Use both yes, connect them together, no. Do u have a z77 mobo. If so can use intel smart response technology (srt) to install everything on the hdd and use the ssd as a cache for the things that get used most. That'll get u most advantages of ssd without micromanaging and cost nothing extr.
a b $ Windows 7
December 10, 2012 12:09:36 AM

you can mount partitions of your hard drive into subdirectories of your SSD.
look up junction points. You can run windows built in cleanmgr.exe to clean up some space on your SSD but 30GB SSD should only be used as a cache drive for a HDD or for a system that uses cloud storage.

-you could always get a second SSD and mount it into a subdirectory of your primary SSD.
a b \ Driver
a b $ Windows 7
December 10, 2012 12:10:05 AM

Like Yoji said - even a 64 GB SSD will be tight. The whole idea is to put things on the SSD that you want to load quickly. This is your OS and some applications. I have a 120 GB SSD, and I only have the OS and a few applications on it and use half the drive.

If you only get a 60GB SSD you will go from micro-managing a drive that is way to small to a drive that is too small. Look around at recommendations for OS SSD drive size, and you'll see most saying that 64GB minimum and 120 recommended.

You will have a hard time combining the 2. You could use raid 0, but there are some risks involved, and you won't find many people recommending raid for SSD's.
December 11, 2012 8:25:28 PM

Ok guys, I gave in to ordering a 128 gig SSD when I saw a good deal.
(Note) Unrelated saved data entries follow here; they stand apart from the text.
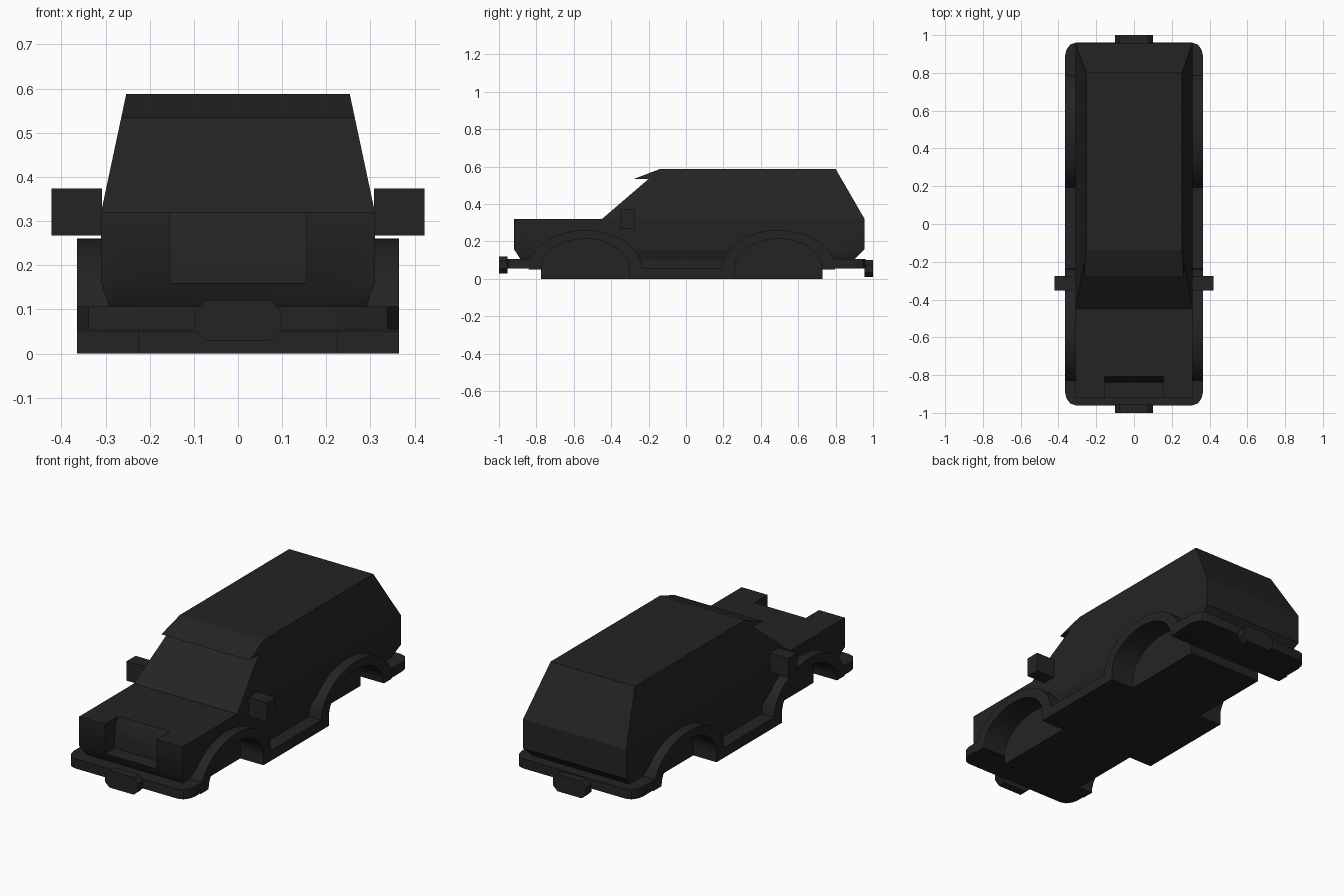
import bpy, bmesh, math

if "Cube" in bpy.data.objects:
    bpy.data.objects.remove(bpy.data.objects["Cube"])

mat = bpy.data.materials.new("charcoal")
mat.diffuse_color = (0.0175, 0.0175, 0.0175, 1)
mat.use_nodes = True
mat.node_tree.nodes["Principled BSDF"].inputs["Base Color"].default_value = mat.diffuse_color


def finish(name, bm):
    bmesh.ops.recalc_face_normals(bm, faces=bm.faces)
    me = bpy.data.meshes.new(name)
    bm.to_mesh(me)
    bm.free()
    me.materials.append(mat)
    ob = bpy.data.objects.new(name, me)
    bpy.context.collection.objects.link(ob)
    return ob


def prism(name, pts, axis, a, b):
    """Extrude a 2D profile along an axis from a to b."""
    def place(p, t):
        p = list(p)
        p.insert(axis, t)
        return p
    bm = bmesh.new()
    lo = [bm.verts.new(place(p, a)) for p in pts]
    hi = [bm.verts.new(place(p, b)) for p in pts]
    n = len(pts)
    bm.faces.new(lo)
    bm.faces.new(hi)
    for i in range(n):
        j = (i + 1) % n
        bm.faces.new((lo[i], lo[j], hi[j], hi[i]))
    return finish(name, bm)


def box(name, x0, x1, y0, y1, z0, z1):
    return prism(name, [(x0, y0), (x1, y0), (x1, y1), (x0, y1)], 2, z0, z1)


def loft(name, rings):
    """Stack rectangles given as (half width, front y, back y, z)."""
    bm = bmesh.new()
    loops = [[bm.verts.new(c) for c in ((-w, f, z), (w, f, z), (w, b, z), (-w, b, z))]
             for w, f, b, z in rings]
    bm.faces.new(loops[0])
    bm.faces.new(loops[-1])
    for lo, hi in zip(loops, loops[1:]):
        for i in range(4):
            j = (i + 1) % 4
            bm.faces.new((lo[i], lo[j], hi[j], hi[i]))
    return finish(name, bm)


def arc(cy, ry, rz, n=20):
    return [(cy - ry * math.cos(math.pi * i / n), 0.05 + rz * math.sin(math.pi * i / n))
            for i in range(n + 1)]


def cut(ob, cutters):
    for c in cutters:
        m = ob.modifiers.new("cut", 'BOOLEAN')
        m.operation = 'DIFFERENCE'
        m.solver = 'EXACT'
        m.object = c
    dg = bpy.context.evaluated_depsgraph_get()
    me = bpy.data.meshes.new_from_object(ob.evaluated_get(dg))
    ob.modifiers.clear()
    ob.data = me


def smooth(ob):
    bpy.ops.object.select_all(action='DESELECT')
    bpy.context.view_layer.objects.active = ob
    ob.select_set(True)
    bpy.ops.object.shade_smooth_by_angle(angle=math.radians(35))


FRONT, REAR = -0.538, 0.495

# Lower body, cabin and underbody
body = loft("lower_body", [(0.29, -0.885, 0.90, 0.105), (0.31, -0.92, 0.955, 0.16),
                           (0.31, -0.92, 0.955, 0.32)])
cabin = loft("cabin", [(0.31, -0.45, 0.955, 0.32), (0.253, -0.137, 0.80, 0.588)])
under = box("underbody", -0.29, 0.29, -0.80, 0.76, 0.05, 0.106)

# Bumpers with rounded corners
corner = [(0.365, 0.76), (0.365, 0.89), (0.358, 0.922), (0.338, 0.95), (0.308, 0.96)]
bumpers = []
for name, s in (("front_bumper", -1), ("rear_bumper", 1)):
    half = [(x, y * s) for x, y in corner]
    bumpers.append(prism(name, half + [(-x, y) for x, y in reversed(half)], 2, 0.055, 0.107))

# Wheel wells and the recess in the bonnet
wells = []
for cy in (FRONT, REAR):
    pts = [(cy - 0.236, -0.1)] + arc(cy, 0.236, 0.164) + [(cy + 0.236, -0.1)]
    wells += [prism("well_cutter", pts, 0, *sorted((s * 0.225, s * 0.45))) for s in (-1, 1)]
recess = prism("recess_cutter", [(-1, 0.16), (-0.84, 0.16), (-0.838, 0.22), (-0.828, 0.28),
                                 (-0.805, 0.325), (-0.805, 0.4), (-1, 0.4)], 0, -0.155, 0.155)
cut(body, wells + [recess])
for ob in [under] + bumpers:
    cut(ob, wells)
for c in wells + [recess]:
    bpy.data.objects.remove(c)
for ob in [body] + bumpers:
    smooth(ob)

# Wheel arch trims
for label, cy in (("front", FRONT), ("rear", REAR)):
    pts = arc(cy, 0.303, 0.211) + arc(cy, 0.236, 0.164)[::-1]
    for side, s in (("left", 1), ("right", -1)):
        smooth(prism(f"{label}_{side}_arch", pts, 0, *sorted((s * 0.285, s * 0.365))))

# Chassis and sills
box("chassis", -0.225, 0.225, -0.774, 0.731, 0, 0.056)
box("sills", -0.365, 0.365, FRONT + 0.236, REAR - 0.236, 0, 0.055)

# Sun visor above the windscreen
bm = bmesh.new()
for s in (-1, 1):
    for p in ((0.253, -0.137, 0.588), (0.2645, -0.28, 0.534), (0.2645, -0.2, 0.534)):
        bm.verts.new((s * p[0], p[1], p[2]))
bmesh.ops.convex_hull(bm, input=bm.verts)
finish("sun_visor", bm)

# Door mirrors
for side, s in (("left", 1), ("right", -1)):
    box(f"{side}_mirror", *sorted((s * 0.308, s * 0.422)), -0.352, -0.276, 0.268, 0.374)

# Eight-sided plates on the bumpers
for name, z, y0, y1 in (("front_plate", 0.075, -1, -0.955), ("rear_plate", 0.055, 0.955, 1)):
    pts = [(0.1, -0.02), (0.1, 0.02), (0.073, 0.046), (-0.073, 0.046),
           (-0.1, 0.02), (-0.1, -0.02), (-0.073, -0.046), (0.073, -0.046)]
    prism(name, [(x, z + dz) for x, dz in pts], 1, y0, y1)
But now the problem is reinstalling Windows 7. I still have the original OS disc but I guess it won't work If I re put the original code. I also heard that you need to contact Microsoft support. Is this a lengthy process? or is there a better and more efficient way of reinstalling windows 7 on a different drive?
December 11, 2012 8:25:44 PM

Best answer selected by Simax.
a b $ Windows 7
December 12, 2012 7:16:56 PM

You should be able to clone your existing disk over to your new disk.
If you bought a retail product - you will probably get a tool to do this (or th esupplier will have teamed up with someone and provide you the tools). e.g. on my Intel SSd - they provided Acronis to do it... and on my Samsung 830... they provided Norton Ghost.

With a good tool - it will clone over your Windows Key (but your original key should still work anyway).

Good luck
!